“There’s so much else putting pressure on our business right now – primarily people not returning full time to the office. The whole downtown economy in Chicago is built around people being in the office and going out to lunch and spending money and going shopping before work, after work, during their lunch hour. There are fewer people downtown, and that is hurting more than inflation right now. But it’s a two-pronged problem.”
All those factors have caused landlords to alter their construction plans, scaling back projects that would have included high-end suites and downgrading finishes in order to stretch their dollars.
Kurinsky said Bear’s workforce fell by about 20% because of COVID-19, but most of those jobs were restored in late 2021 and earlier this year. Employees in many cases were able to demand higher wages because of the shortage of workers.
“You’ve got the double-edge sword. We’ve got salaries going up, which means our overhead is increasing. At the same time there is a lack of work downtown – there’s not enough work and enough projects for all of the contractors in Chicago. The competition to win projects is very strong. Everyone is bidding low, so you’ve got downward pressure on the pricing of contracts, and then you’ve got upward pressure from salaries and overhead. So we’re losing on both ends.”
Bear has somewhat shifted its focus and explored new industries to serve.
“We’re optimistic primarily because we’ve diversified and gotten more into healthcare and industrial work that is not as dependent on the economic cycles as the downtown corporate offices,” he said.

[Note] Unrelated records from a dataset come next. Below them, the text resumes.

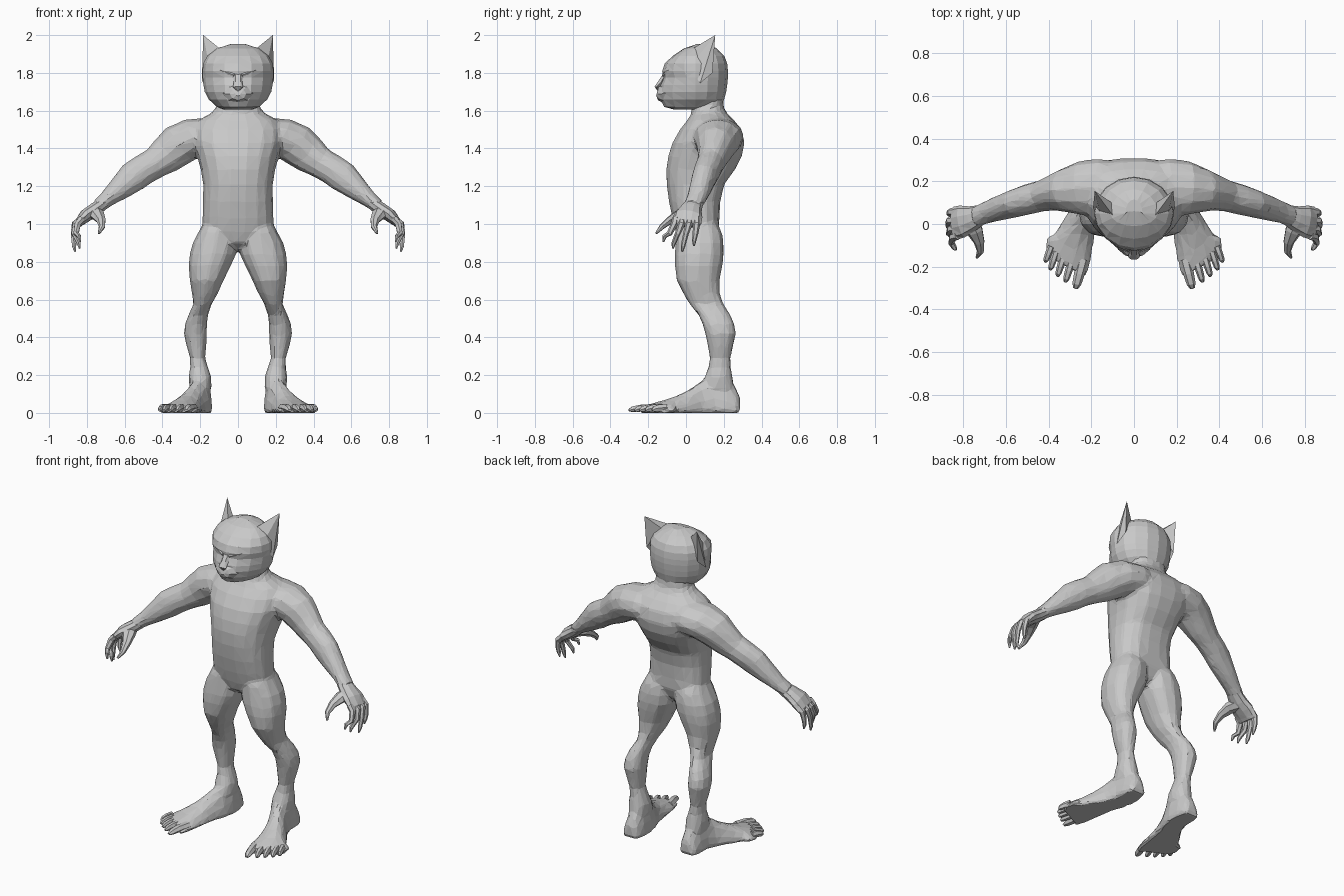
import bpy, bmesh, math
from mathutils import Vector

skin = bpy.data.materials.new("grey_skin")
skin.diffuse_color = (0.58, 0.58, 0.58, 1)


def skin_rings(bm, rings):
    """Bridge matching vertex loops and cap both ends."""
    loops = [[bm.verts.new(p) for p in ring] for ring in rings]
    n = len(loops[0])
    for a, b in zip(loops, loops[1:]):
        for i in range(n):
            j = (i + 1) % n
            bm.faces.new((a[i], a[j], b[j], b[i]))
    bm.faces.new(loops[0])
    bm.faces.new(loops[-1])


def stack(bm, secs, n, centre_y=None, e=1.0):
    """Level rings: z, x0, x1, front y, back y, front sharpness, back groove."""
    rings = []
    for z, x0, x1, yf, yb, p, groove in secs:
        yc = (yf + yb) / 2 if centre_y is None else centre_y
        ring = []
        for i in range(n):
            a = 2 * math.pi * i / n
            c, s = math.cos(a), math.sin(a)
            x = (x0 + x1) / 2 + (x1 - x0) / 2 * math.copysign(abs(c) ** e, c)
            if s > 0:
                y = yc + (yb - yc) * s ** e - groove * max(0, 1 - abs(c) * 3)
            else:
                y = yc + (yf - yc) * abs(s) ** (p * e)
            ring.append((x, y, z))
        rings.append(ring)
    skin_rings(bm, rings)


def tube(bm, secs, n, u=(0, 1, 0)):
    """Rings across a path: x, y, z, radius along u, radius across u."""
    pts = [Vector(s[:3]) for s in secs]
    rings = []
    for k, s in enumerate(secs):
        t = (pts[min(k + 1, len(pts) - 1)] - pts[max(k - 1, 0)]).normalized()
        du = Vector(u)
        du = (du - t * du.dot(t)).normalized()
        dv = t.cross(du)
        rings.append([pts[k] + du * s[3] * math.cos(2 * math.pi * i / n)
                      + dv * s[4] * math.sin(2 * math.pi * i / n) for i in range(n)])
    skin_rings(bm, rings)


def finish(bm, name, mirror=False, fuse=False):
    bmesh.ops.recalc_face_normals(bm, faces=bm.faces[:])
    bmesh.ops.triangulate(bm, faces=bm.faces[:])
    mesh = bpy.data.meshes.new(name)
    bm.to_mesh(mesh)
    bm.free()
    mesh.materials.append(skin)
    ob = bpy.data.objects.new(name, mesh)
    bpy.context.collection.objects.link(ob)
    if mirror:
        mod = ob.modifiers.new("both_sides", 'MIRROR')
        mod.use_mirror_merge = False
    if fuse:  # one continuous skin, cut back to large flat facets
        mod = ob.modifiers.new("fuse", 'REMESH')
        mod.mode = 'VOXEL'
        mod.voxel_size = 0.012
        mod = ob.modifiers.new("soften", 'SMOOTH')
        mod.iterations = 4
        mod = ob.modifiers.new("facet", 'DECIMATE')
        mod.ratio = 0.06
    return ob


body = bmesh.new()

# torso and neck: z, half width, front, back, spine groove
torso = [(0.86, .025, .03, .11, 0), (0.90, .10, -.035, .16, .02), (0.96, .185, -.055, .19, .03),
         (1.03, .189, -.073, .185, .015), (1.12, .185, -.092, .188, .01), (1.21, .184, -.104, .21, .012),
         (1.29, .197, -.106, .268, .012), (1.36, .217, -.096, .305, .014), (1.43, .24, -.074, .32, .016),
         (1.50, .24, -.034, .303, .013), (1.55, .21, .006, .26, .01), (1.588, .14, .03, .215, 0),
         (1.62, .115, .027, .20, 0), (1.68, .112, .03, .195, 0)]
stack(body, [(z, -w, w, f, b, 1, g) for z, w, f, b, g in torso], 18, e=.85)

# arms from inside the chest to the wrist
tube(body, [(.08, .16, 1.46, .13, .10), (.17, .17, 1.46, .138, .102), (.25, .168, 1.45, .128, .108),
            (.32, .158, 1.415, .105, .112), (.38, .146, 1.365, .084, .10), (.44, .13, 1.322, .073, .083),
            (.50, .115, 1.288, .072, .082), (.555, .098, 1.25, .067, .084), (.63, .075, 1.185, .06, .063),
            (.69, .055, 1.135, .052, .045), (.745, .033, 1.09, .05, .037)], 12)

# legs: z, inner x, outer x, front, back
leg = [(1.02, .05, .178, -.02, .15), (.96, .012, .208, -.05, .19), (.90, .004, .24, -.055, .20),
       (.84, .01, .256, -.06, .2), (.78, .037, .262, -.06, .193), (.70, .077, .255, -.05, .178),
       (.63, .108, .243, -.014, .18), (.575, .14, .236, .018, .20), (.52, .158, .262, .065, .235),
       (.47, .164, .281, .087, .257), (.42, .164, .287, .102, .265), (.35, .168, .272, .116, .248),
       (.29, .174, .254, .126, .236), (.24, .157, .254, .118, .238), (.19, .141, .262, .098, .246),
       (.13, .14, .258, .075, .258)]
stack(body, [(*s, 1, 0) for s in leg], 12, e=.9)

# feet: y, centre x, half width, top z, domed over a flat sole
foot = [(.287, .20, .04, .08), (.265, .20, .055, .13), (.22, .20, .063, .19), (.15, .202, .066, .215),
        (.09, .216, .07, .175), (.02, .252, .08, .125), (-.05, .28, .097, .09),
        (-.11, .305, .108, .066), (-.16, .314, .106, .052), (-.20, .316, .094, .04)]
arch = [(-.9, 0), (-1, .12), (-.92, .4), (-.68, .78), (-.3, 1), (.25, .97), (.65, .7), (.92, .35), (1, .12), (.9, 0)]
skin_rings(body, [[(cx + hw * a, y + .05 * a * (y < -.1), top * h) for a, h in arch]
                  for y, cx, hw, top in foot])
finish(body, "body", True, True)

# toes
bm = bmesh.new()
toes = [(.238, -.165, .274, -.302, .028), (.290, -.165, .322, -.272, .02), (.330, -.15, .359, -.245, .019),
        (.365, -.13, .393, -.214, .018), (.388, -.105, .416, -.178, .018)]
for xb, yb, xt, yt, r in toes:
    mid = lambda f: (xb + (xt - xb) * f, yb + (yt - yb) * f)
    tube(bm, [(xb, yb, .028, r, .022), (*mid(.5), .026, r * .9, .021),
              (*mid(.85), .02, r * .75, .017), (xt, yt, .013, r * .4, .007)], 6, (1, 0, 0))
finish(bm, "toes", True)

# hands: palm, four curled fingers, thumb
bm = bmesh.new()
tube(bm, [(.71, .045, 1.11, .046, .034), (.76, .025, 1.075, .06, .038), (.805, .012, 1.045, .076, .036),
          (.84, .004, 1.01, .078, .025), (.85, .002, .99, .068, .015)], 10)
fingers = [(-.055, .857, -.12, .835, .905), (-.018, .868, -.07, .838, .87),
           (.02, .872, -.02, .862, .853), (.058, .866, .042, .858, .885)]
for y, xk, yt, xt, zt in fingers:
    tube(bm, [(.825, y, 1.03, .019, .02), (xk - .008, y * .9 + yt * .1, 1.0, .019, .019),
              (xk, (y + yt) / 2, .95, .015, .015), (xt + .006, yt * .9 + y * .1, zt + .03, .012, .012),
              (xt, yt, zt, .005, .005)], 6)
tube(bm, [(.77, .015, 1.065, .045, .04), (.745, -.035, 1.05, .04, .03), (.725, -.085, 1.02, .026, .021),
          (.72, -.128, .985, .017, .015), (.737, -.158, .95, .006, .006)], 7, (1, 0, 0))
finish(bm, "hand", True)

# head: z, half width, front, back, front sharpness
bm = bmesh.new()
head = [(1.605, .07, -.06, .17, 1), (1.62, .112, -.115, .19, 1.2), (1.66, .155, -.137, .202, 1.3),
        (1.70, .176, -.142, .213, 1.3), (1.735, .183, -.138, .218, 1.35), (1.775, .187, -.122, .222, 1.35),
        (1.81, .188, -.126, .222, 1.15), (1.85, .184, -.112, .218, 1.05), (1.89, .162, -.07, .203, 1),
        (1.93, .11, -.01, .163, 1), (1.952, .04, .06, .115, 1)]
stack(bm, [(z, -w, w, f, b, p, 0) for z, w, f, b, p in head], 16, centre_y=.05)
finish(bm, "head")

# muzzle, nose and brow ridges slanting down to the nose
bm = bmesh.new()
tube(bm, [(0, -.07, 1.695, .10, .07), (0, -.12, 1.69, .075, .052),
          (0, -.147, 1.688, .042, .034), (0, -.155, 1.69, .014, .012)], 8, (1, 0, 0))
finish(bm, "muzzle")
bm = bmesh.new()
tube(bm, [(0, -.105, 1.80, .028, .012), (0, -.132, 1.75, .024, .018),
          (0, -.157, 1.725, .026, .011), (0, -.142, 1.70, .006, .006)], 6, (1, 0, 0))
finish(bm, "nose")
bm = bmesh.new()
tube(bm, [(.02, -.119, 1.788, .01, .008), (.075, -.095, 1.808, .014, .013),
          (.14, -.04, 1.828, .006, .008)], 6)
finish(bm, "brow", True)

# ears: an outer shell with a shallow hollow front
bm = bmesh.new()
rim = [(.088, .025, 1.922), (.152, -.002, 1.86), (.192, .075, 1.745), (.18, .14, 1.80), (.105, .10, 1.925)]
rim = [bm.verts.new(p) for p in rim]
tip = bm.verts.new((.184, .155, 2.0))
hollow = bm.verts.new((.162, .06, 1.885))
for i in (2, 3, 4):
    bm.faces.new((rim[i], rim[(i + 1) % 5], tip))
for a, b in ((rim[0], rim[1]), (rim[1], rim[2]), (rim[2], tip), (tip, rim[0])):
    bm.faces.new((a, b, hollow))
bm.faces.new(rim)
finish(bm, "ear", True)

Other new areas of emphasis for Bear could include the cannabis and aviation industries, said Paola Sprenzel, director of business development.